## PROBLEM TO SOLVE
Extract all lines that hold "bmesh" from the records below.

## DATA SECTION
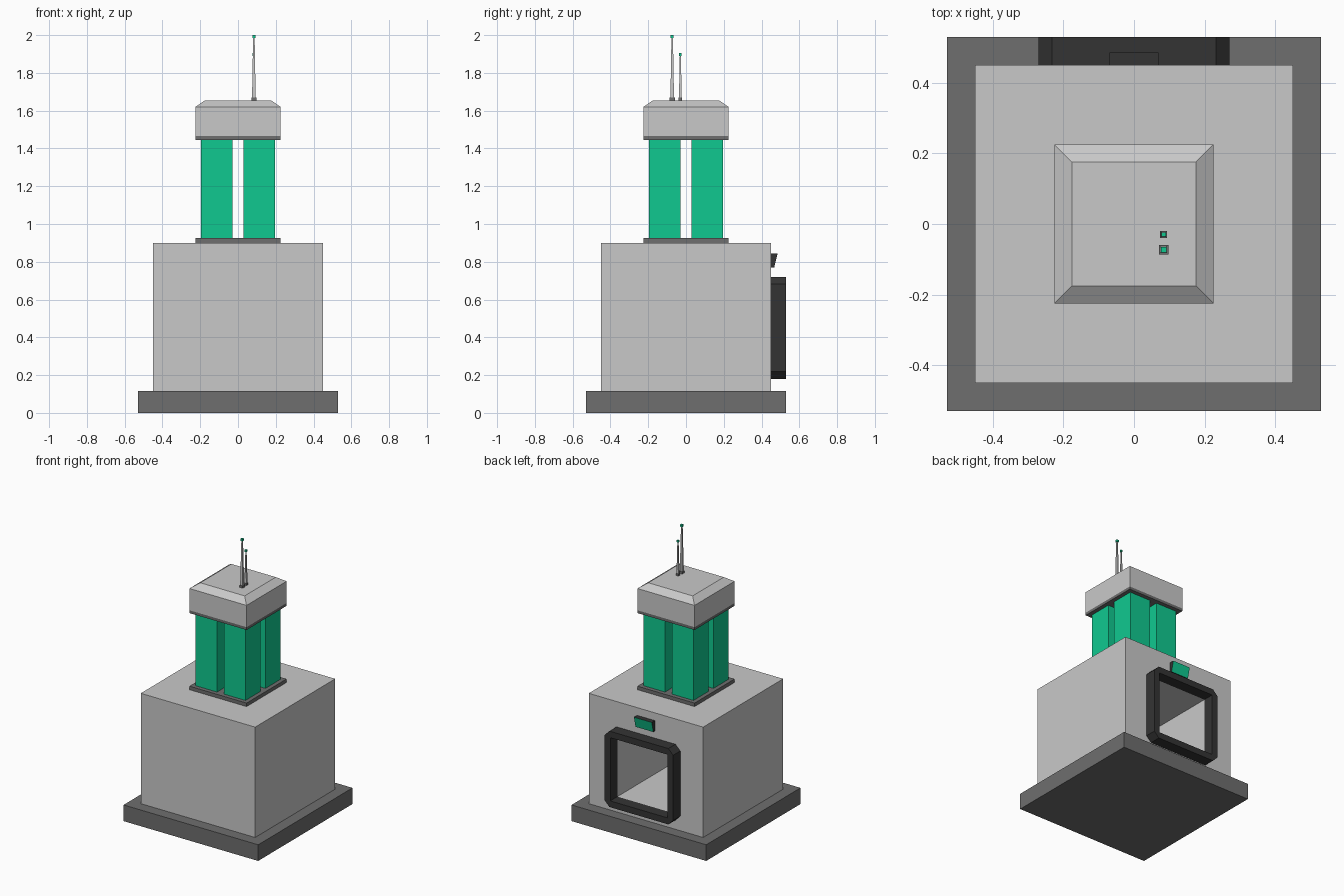
import bpy
import bmesh
from mathutils import Vector

cube = bpy.data.objects.get("Cube")
if cube:
    bpy.data.objects.remove(cube, do_unlink=True)


def material(name, r, g, b):
    m = bpy.data.materials.new(name)
    m.use_nodes = True
    m.diffuse_color = (r, g, b, 1)
    m.node_tree.nodes["Principled BSDF"].inputs["Base Color"].default_value = (r, g, b, 1)
    return m


LIGHT = material("light grey", 0.584, 0.584, 0.584)
MID = material("mid grey", 0.156, 0.156, 0.156)
DARK = material("charcoal", 0.034, 0.034, 0.034)
GREEN = material("green", 0.005, 0.584, 0.279)


def finish(name, bm, *mats):
    bmesh.ops.recalc_face_normals(bm, faces=bm.faces)
    mesh = bpy.data.meshes.new(name)
    bm.to_mesh(mesh)
    bm.free()
    for m in mats:
        mesh.materials.append(m)
    ob = bpy.data.objects.new(name, mesh)
    bpy.context.collection.objects.link(ob)
    return ob


def skin(bm, loops, closed=False):
    """Join matching point loops with quads, capping the ends unless closed."""
    rings = [[bm.verts.new(p) for p in loop] for loop in loops]
    pairs = list(zip(rings, rings[1:]))
    if closed:
        pairs.append((rings[-1], rings[0]))
    else:
        bm.faces.new(rings[0])
        bm.faces.new(rings[-1])
    n = len(rings[0])
    for a, b in pairs:
        for i in range(n):
            j = (i + 1) % n
            bm.faces.new((a[i], a[j], b[j], b[i]))


def square_stack(name, mat, profile, x=0, y=0):
    """Square tower part from (half width, height) pairs."""
    bm = bmesh.new()
    skin(bm, [[(x + sx * h, y + sy * h, z) for sx, sy in
               ((-1, -1), (1, -1), (1, 1), (-1, 1))] for h, z in profile])
    return finish(name, bm, mat)


# Plinth, collars and chamfered cap
square_stack("plinth", MID, [(0.53, 0), (0.53, 0.115)])
square_stack("lower_collar", MID, [(0.225, 0.9), (0.225, 0.925)])
square_stack("upper_collar", MID, [(0.225, 1.445), (0.225, 1.465)])
square_stack("cap", LIGHT, [(0.225, 1.465), (0.225, 1.62), (0.175, 1.655)])

# Four glass pillars separated by a cross-shaped gap
for sx, side in ((-1, "right"), (1, "left")):
    for sy, end in ((-1, "front"), (1, "back")):
        square_stack(f"pillar_{end}_{side}", GREEN, [(0.084, 0.925), (0.084, 1.445)],
                     sx * 0.112, sy * 0.112)

# Body block with a deep recess in its back
OPEN, MID_Z = 0.225, 0.45
bm = bmesh.new()
skin(bm, [[(sx * 0.45, sy * 0.45, z) for sx, sy in
           ((-1, -1), (1, -1), (1, 1), (-1, 1))] for z in (0.115, 0.9)])
bmesh.ops.recalc_face_normals(bm, faces=bm.faces)
back = max(bm.faces, key=lambda f: f.calc_center_median().y)
bmesh.ops.inset_individual(bm, faces=[back], thickness=0.1)
for v in back.verts:
    v.co.x = OPEN if v.co.x > 0 else -OPEN
    v.co.z = MID_Z + (OPEN if v.co.z > 0.5 else -OPEN)
deep = bmesh.ops.extrude_discrete_faces(bm, faces=[back])["faces"]
bmesh.ops.translate(bm, verts=deep[0].verts, vec=Vector((0, -0.75, 0)))
finish("body", bm, LIGHT)


# Doorway frame: chamfered outside, square opening
def outline(half, cut, y):
    c = half - cut
    return [(x, y, MID_Z + z) for x, z in
            ((-c, -half), (c, -half), (half, -c), (half, c),
             (c, half), (-c, half), (-half, c), (-half, -c))]


bm = bmesh.new()
skin(bm, [outline(0.27, 0.038, 0.45), outline(0.27, 0.038, 0.53),
          outline(OPEN, 0, 0.53), outline(OPEN, 0, 0.45)], closed=True)
bmesh.ops.remove_doubles(bm, verts=bm.verts, dist=0.0005)
finish("doorway_frame", bm, DARK)

# Tilted lamp above the doorway, lit on its outer face
bm = bmesh.new()
skin(bm, [[(x, 0.45, 0.77), (x, 0.467, 0.77), (x, 0.485, 0.845), (x, 0.45, 0.845)]
          for x in (-0.07, 0.07)])
lamp = finish("doorway_lamp", bm, DARK, GREEN)
for f in lamp.data.polygons:
    if f.normal.y > 0.5:
        f.material_index = 1

# Two tapered antennas with feet and green tips
for name, y, top, s in (("tall", -0.073, 2.0, 1), ("short", -0.03, 1.905, 0.75)):
    foot, tip = 0.0135 * s, 0.008 * s
    square_stack(f"{name}_antenna_foot", MID, [(foot, 1.655), (foot, 1.67)], 0.084, y)
    square_stack(f"{name}_antenna_rod", LIGHT,
                 [(0.0095 * s, 1.67), (0.004 * s, top - 0.014)], 0.084, y)
    square_stack(f"{name}_antenna_tip", GREEN, [(tip, top - 0.015), (tip, top)], 0.084, y)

## SOLUTION TO THE PROBLEM
import bmesh
    bmesh.ops.recalc_face_normals(bm, faces=bm.faces)
    bm = bmesh.new()
bm = bmesh.new()
bmesh.ops.recalc_face_normals(bm, faces=bm.faces)
bmesh.ops.inset_individual(bm, faces=[back], thickness=0.1)
deep = bmesh.ops.extrude_discrete_faces(bm, faces=[back])["faces"]
bmesh.ops.translate(bm, verts=deep[0].verts, vec=Vector((0, -0.75, 0)))
bm = bmesh.new()
bmesh.ops.remove_doubles(bm, verts=bm.verts, dist=0.0005)
bm = bmesh.new()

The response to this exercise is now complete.